§ **Entries provided**
:::
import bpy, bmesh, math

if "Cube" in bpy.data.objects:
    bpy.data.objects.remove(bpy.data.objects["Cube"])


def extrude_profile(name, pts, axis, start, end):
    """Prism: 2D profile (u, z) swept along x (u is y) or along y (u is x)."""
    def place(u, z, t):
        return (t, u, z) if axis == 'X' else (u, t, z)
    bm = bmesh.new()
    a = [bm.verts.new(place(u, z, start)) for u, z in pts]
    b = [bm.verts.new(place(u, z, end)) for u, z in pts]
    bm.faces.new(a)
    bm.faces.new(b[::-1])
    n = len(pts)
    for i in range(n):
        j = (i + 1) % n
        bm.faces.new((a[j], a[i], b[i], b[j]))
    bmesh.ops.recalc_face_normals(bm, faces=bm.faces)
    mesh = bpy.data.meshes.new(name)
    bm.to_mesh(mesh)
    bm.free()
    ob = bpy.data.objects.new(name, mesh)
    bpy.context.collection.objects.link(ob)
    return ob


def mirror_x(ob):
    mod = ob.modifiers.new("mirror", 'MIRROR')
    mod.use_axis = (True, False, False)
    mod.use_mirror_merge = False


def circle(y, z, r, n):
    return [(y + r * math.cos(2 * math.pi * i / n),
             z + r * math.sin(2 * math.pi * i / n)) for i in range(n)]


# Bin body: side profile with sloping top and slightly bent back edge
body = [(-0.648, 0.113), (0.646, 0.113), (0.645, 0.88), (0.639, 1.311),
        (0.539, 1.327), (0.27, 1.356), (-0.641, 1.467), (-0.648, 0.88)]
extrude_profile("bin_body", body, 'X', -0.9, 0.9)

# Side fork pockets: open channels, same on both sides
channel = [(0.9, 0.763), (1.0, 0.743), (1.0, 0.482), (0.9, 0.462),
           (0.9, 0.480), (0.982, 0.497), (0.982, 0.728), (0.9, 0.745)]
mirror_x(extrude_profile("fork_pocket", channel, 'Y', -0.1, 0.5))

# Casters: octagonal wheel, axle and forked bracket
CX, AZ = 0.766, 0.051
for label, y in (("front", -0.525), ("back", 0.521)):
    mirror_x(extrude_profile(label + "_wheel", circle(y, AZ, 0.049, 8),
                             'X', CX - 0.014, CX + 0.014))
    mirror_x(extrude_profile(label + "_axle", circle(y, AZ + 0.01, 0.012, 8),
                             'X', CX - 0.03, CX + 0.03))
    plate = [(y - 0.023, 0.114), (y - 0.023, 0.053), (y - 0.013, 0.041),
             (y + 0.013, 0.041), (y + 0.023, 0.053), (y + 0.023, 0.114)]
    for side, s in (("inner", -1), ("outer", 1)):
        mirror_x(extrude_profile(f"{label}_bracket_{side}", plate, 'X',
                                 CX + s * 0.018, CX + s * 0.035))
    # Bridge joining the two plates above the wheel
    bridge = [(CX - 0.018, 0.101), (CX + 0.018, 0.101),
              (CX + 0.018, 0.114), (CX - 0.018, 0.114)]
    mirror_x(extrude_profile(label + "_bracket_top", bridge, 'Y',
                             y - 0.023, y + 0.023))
:::
§ **Aim of the exercise**
Please reproduce each record precisely as written.

§ **Expected answer**
import bpy, bmesh, math

if "Cube" in bpy.data.objects:
    bpy.data.objects.remove(bpy.data.objects["Cube"])


def extrude_profile(name, pts, axis, start, end):
    """Prism: 2D profile (u, z) swept along x (u is y) or along y (u is x)."""
    def place(u, z, t):
        return (t, u, z) if axis == 'X' else (u, t, z)
    bm = bmesh.new()
    a = [bm.verts.new(place(u, z, start)) for u, z in pts]
    b = [bm.verts.new(place(u, z, end)) for u, z in pts]
    bm.faces.new(a)
    bm.faces.new(b[::-1])
    n = len(pts)
    for i in range(n):
        j = (i + 1) % n
        bm.faces.new((a[j], a[i], b[i], b[j]))
    bmesh.ops.recalc_face_normals(bm, faces=bm.faces)
    mesh = bpy.data.meshes.new(name)
    bm.to_mesh(mesh)
    bm.free()
    ob = bpy.data.objects.new(name, mesh)
    bpy.context.collection.objects.link(ob)
    return ob


def mirror_x(ob):
    mod = ob.modifiers.new("mirror", 'MIRROR')
    mod.use_axis = (True, False, False)
    mod.use_mirror_merge = False


def circle(y, z, r, n):
    return [(y + r * math.cos(2 * math.pi * i / n),
             z + r * math.sin(2 * math.pi * i / n)) for i in range(n)]


# Bin body: side profile with sloping top and slightly bent back edge
body = [(-0.648, 0.113), (0.646, 0.113), (0.645, 0.88), (0.639, 1.311),
        (0.539, 1.327), (0.27, 1.356), (-0.641, 1.467), (-0.648, 0.88)]
extrude_profile("bin_body", body, 'X', -0.9, 0.9)

# Side fork pockets: open channels, same on both sides
channel = [(0.9, 0.763), (1.0, 0.743), (1.0, 0.482), (0.9, 0.462),
           (0.9, 0.480), (0.982, 0.497), (0.982, 0.728), (0.9, 0.745)]
mirror_x(extrude_profile("fork_pocket", channel, 'Y', -0.1, 0.5))

# Casters: octagonal wheel, axle and forked bracket
CX, AZ = 0.766, 0.051
for label, y in (("front", -0.525), ("back", 0.521)):
    mirror_x(extrude_profile(label + "_wheel", circle(y, AZ, 0.049, 8),
                             'X', CX - 0.014, CX + 0.014))
    mirror_x(extrude_profile(label + "_axle", circle(y, AZ + 0.01, 0.012, 8),
                             'X', CX - 0.03, CX + 0.03))
    plate = [(y - 0.023, 0.114), (y - 0.023, 0.053), (y - 0.013, 0.041),
             (y + 0.013, 0.041), (y + 0.023, 0.053), (y + 0.023, 0.114)]
    for side, s in (("inner", -1), ("outer", 1)):
        mirror_x(extrude_profile(f"{label}_bracket_{side}", plate, 'X',
                                 CX + s * 0.018, CX + s * 0.035))
    # Bridge joining the two plates above the wheel
    bridge = [(CX - 0.018, 0.101), (CX + 0.018, 0.101),
              (CX + 0.018, 0.114), (CX - 0.018, 0.114)]
    mirror_x(extrude_profile(label + "_bracket_top", bridge, 'Y',
                             y - 0.023, y + 0.023))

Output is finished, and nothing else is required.